## What to produce
Reading the data below, count the lines that carry the string "else". Give nothing but the count.

————

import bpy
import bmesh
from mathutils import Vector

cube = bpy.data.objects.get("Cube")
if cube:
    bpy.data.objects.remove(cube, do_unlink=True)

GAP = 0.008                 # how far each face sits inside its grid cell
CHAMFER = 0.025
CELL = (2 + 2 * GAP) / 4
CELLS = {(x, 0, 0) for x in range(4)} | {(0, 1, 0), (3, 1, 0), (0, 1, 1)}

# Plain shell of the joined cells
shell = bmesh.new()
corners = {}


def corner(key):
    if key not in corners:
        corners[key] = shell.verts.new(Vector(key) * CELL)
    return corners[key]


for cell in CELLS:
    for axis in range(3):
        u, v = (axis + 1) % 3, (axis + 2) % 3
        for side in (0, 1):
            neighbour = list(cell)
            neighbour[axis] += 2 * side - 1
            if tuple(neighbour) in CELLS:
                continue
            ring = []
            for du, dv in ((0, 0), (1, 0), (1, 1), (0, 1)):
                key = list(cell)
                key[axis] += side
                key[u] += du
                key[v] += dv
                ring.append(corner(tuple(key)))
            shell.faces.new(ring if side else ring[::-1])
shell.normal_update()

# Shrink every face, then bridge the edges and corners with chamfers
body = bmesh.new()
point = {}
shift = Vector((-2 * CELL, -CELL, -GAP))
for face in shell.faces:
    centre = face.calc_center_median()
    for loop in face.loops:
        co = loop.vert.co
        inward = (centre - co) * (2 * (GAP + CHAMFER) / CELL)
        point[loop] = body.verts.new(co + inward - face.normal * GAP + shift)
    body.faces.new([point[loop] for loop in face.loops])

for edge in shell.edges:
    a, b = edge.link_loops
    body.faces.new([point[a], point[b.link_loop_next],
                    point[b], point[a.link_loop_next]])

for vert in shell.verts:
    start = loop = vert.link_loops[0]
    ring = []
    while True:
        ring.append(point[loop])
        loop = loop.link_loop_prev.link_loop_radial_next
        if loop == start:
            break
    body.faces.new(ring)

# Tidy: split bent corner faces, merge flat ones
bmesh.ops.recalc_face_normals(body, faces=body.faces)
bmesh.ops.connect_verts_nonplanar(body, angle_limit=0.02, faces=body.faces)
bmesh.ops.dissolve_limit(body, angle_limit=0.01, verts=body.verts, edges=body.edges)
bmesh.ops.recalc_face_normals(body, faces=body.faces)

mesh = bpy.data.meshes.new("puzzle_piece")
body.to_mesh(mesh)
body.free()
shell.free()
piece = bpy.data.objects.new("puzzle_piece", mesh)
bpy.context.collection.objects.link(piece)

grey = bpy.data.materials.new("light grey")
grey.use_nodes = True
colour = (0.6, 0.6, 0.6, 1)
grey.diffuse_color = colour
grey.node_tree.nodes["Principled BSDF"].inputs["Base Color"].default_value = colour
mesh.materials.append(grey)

————

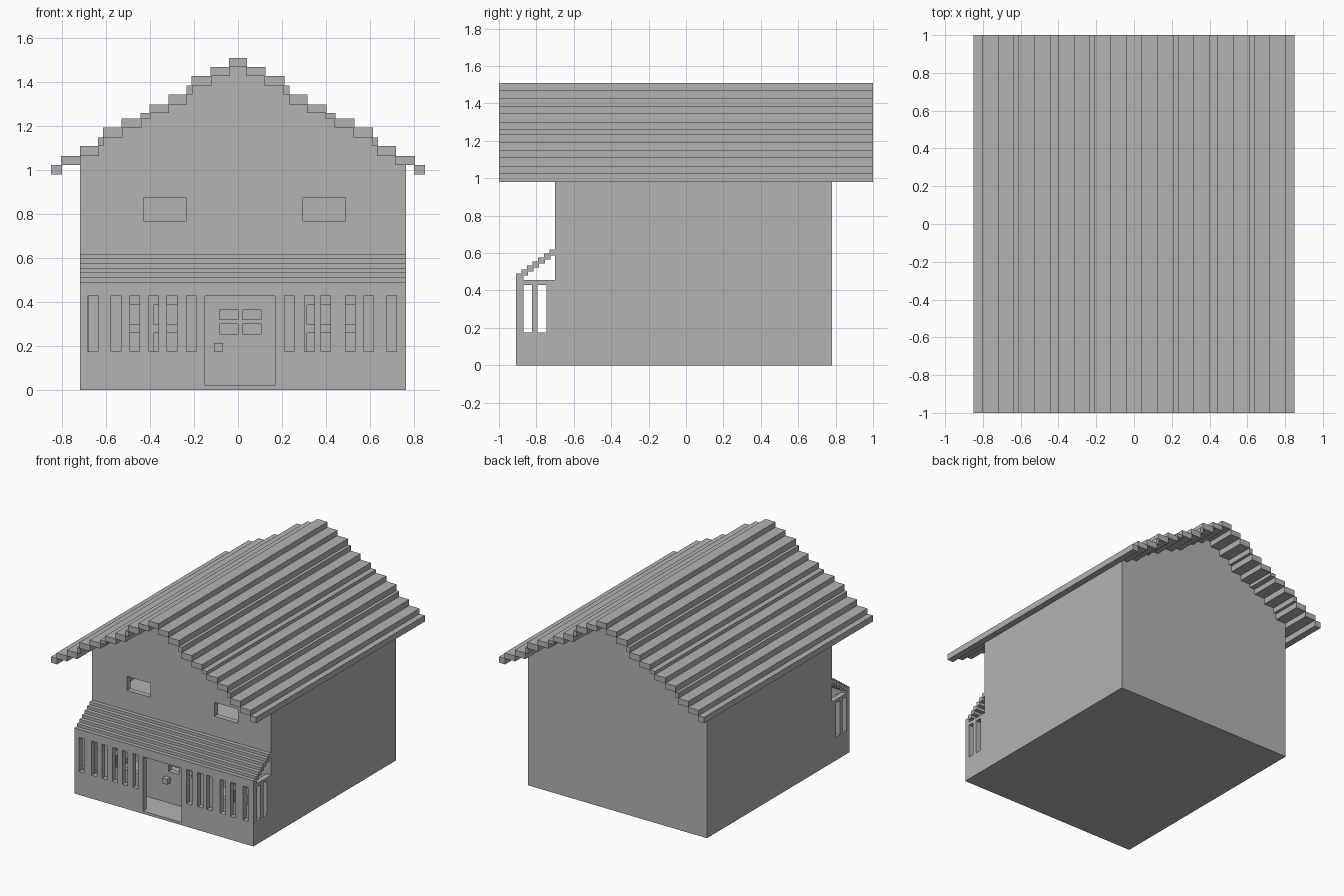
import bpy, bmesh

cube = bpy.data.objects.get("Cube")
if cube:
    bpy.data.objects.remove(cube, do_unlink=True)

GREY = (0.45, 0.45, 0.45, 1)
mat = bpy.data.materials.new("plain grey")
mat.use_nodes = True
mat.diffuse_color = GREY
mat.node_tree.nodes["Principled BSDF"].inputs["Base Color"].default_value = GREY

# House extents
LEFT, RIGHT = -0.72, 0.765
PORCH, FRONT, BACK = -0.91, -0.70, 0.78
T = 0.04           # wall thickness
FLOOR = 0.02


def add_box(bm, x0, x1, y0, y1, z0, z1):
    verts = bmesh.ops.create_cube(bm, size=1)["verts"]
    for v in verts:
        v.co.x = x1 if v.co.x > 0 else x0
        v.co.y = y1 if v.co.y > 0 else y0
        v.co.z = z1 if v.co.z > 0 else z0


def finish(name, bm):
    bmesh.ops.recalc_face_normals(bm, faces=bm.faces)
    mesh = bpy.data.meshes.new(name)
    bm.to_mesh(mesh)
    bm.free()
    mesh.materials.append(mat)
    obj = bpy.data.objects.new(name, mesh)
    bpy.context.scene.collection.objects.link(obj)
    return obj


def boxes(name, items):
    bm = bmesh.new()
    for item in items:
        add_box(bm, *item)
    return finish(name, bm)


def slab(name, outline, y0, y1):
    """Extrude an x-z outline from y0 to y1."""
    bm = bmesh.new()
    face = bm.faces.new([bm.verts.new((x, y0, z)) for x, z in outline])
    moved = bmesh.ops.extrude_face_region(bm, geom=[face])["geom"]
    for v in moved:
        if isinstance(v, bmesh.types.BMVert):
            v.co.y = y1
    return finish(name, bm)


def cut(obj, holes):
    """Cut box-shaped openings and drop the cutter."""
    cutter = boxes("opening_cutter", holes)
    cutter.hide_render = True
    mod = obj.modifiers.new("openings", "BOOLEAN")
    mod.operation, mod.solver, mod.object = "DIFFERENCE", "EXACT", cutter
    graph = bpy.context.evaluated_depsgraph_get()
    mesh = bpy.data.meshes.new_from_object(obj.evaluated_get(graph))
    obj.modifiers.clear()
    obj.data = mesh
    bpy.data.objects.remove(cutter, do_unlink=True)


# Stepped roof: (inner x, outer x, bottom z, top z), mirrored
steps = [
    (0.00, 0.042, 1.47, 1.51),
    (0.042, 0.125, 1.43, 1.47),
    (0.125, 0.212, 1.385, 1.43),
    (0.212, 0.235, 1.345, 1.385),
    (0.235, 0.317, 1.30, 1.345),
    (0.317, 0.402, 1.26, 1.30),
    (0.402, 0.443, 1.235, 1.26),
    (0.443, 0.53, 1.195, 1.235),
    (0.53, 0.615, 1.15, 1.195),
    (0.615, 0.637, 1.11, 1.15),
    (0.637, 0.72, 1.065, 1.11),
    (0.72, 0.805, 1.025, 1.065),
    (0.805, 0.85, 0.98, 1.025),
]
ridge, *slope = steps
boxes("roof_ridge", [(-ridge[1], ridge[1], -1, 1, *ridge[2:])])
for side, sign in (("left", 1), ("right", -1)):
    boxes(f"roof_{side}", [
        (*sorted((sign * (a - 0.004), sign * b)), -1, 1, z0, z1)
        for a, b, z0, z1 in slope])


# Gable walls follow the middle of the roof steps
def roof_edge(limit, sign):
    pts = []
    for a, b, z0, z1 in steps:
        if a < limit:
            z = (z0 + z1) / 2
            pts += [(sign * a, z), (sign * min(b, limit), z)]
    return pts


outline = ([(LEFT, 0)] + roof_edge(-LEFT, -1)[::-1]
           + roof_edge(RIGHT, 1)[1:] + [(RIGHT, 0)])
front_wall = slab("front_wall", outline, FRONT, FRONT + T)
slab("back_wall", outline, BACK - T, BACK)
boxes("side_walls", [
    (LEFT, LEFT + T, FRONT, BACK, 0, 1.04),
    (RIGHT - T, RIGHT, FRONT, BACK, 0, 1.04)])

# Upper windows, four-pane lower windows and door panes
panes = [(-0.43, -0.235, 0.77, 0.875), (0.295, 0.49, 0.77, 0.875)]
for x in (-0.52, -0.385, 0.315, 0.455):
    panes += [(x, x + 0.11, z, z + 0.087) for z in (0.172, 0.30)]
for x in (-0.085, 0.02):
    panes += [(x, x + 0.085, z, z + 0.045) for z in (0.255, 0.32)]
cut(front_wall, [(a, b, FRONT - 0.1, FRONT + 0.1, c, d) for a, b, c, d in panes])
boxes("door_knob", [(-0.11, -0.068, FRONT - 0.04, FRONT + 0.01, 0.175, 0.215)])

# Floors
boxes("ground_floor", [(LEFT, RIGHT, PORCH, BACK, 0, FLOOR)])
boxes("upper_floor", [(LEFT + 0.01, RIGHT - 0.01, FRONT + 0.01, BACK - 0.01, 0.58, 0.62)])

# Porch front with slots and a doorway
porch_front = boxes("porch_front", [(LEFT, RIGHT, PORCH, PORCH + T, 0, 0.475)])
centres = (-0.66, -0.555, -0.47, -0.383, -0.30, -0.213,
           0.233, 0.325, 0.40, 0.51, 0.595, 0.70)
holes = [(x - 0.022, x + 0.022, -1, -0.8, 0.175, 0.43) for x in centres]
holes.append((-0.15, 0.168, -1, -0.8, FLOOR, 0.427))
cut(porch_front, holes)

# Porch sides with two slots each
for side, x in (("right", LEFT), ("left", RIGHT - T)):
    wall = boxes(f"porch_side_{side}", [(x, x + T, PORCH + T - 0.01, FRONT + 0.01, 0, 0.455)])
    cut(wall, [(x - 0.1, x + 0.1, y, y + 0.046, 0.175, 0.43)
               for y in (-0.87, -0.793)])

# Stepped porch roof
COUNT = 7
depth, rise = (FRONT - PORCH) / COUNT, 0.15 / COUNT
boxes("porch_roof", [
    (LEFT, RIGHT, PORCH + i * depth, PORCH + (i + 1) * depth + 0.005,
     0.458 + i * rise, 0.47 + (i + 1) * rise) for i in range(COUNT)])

————

## Task output
4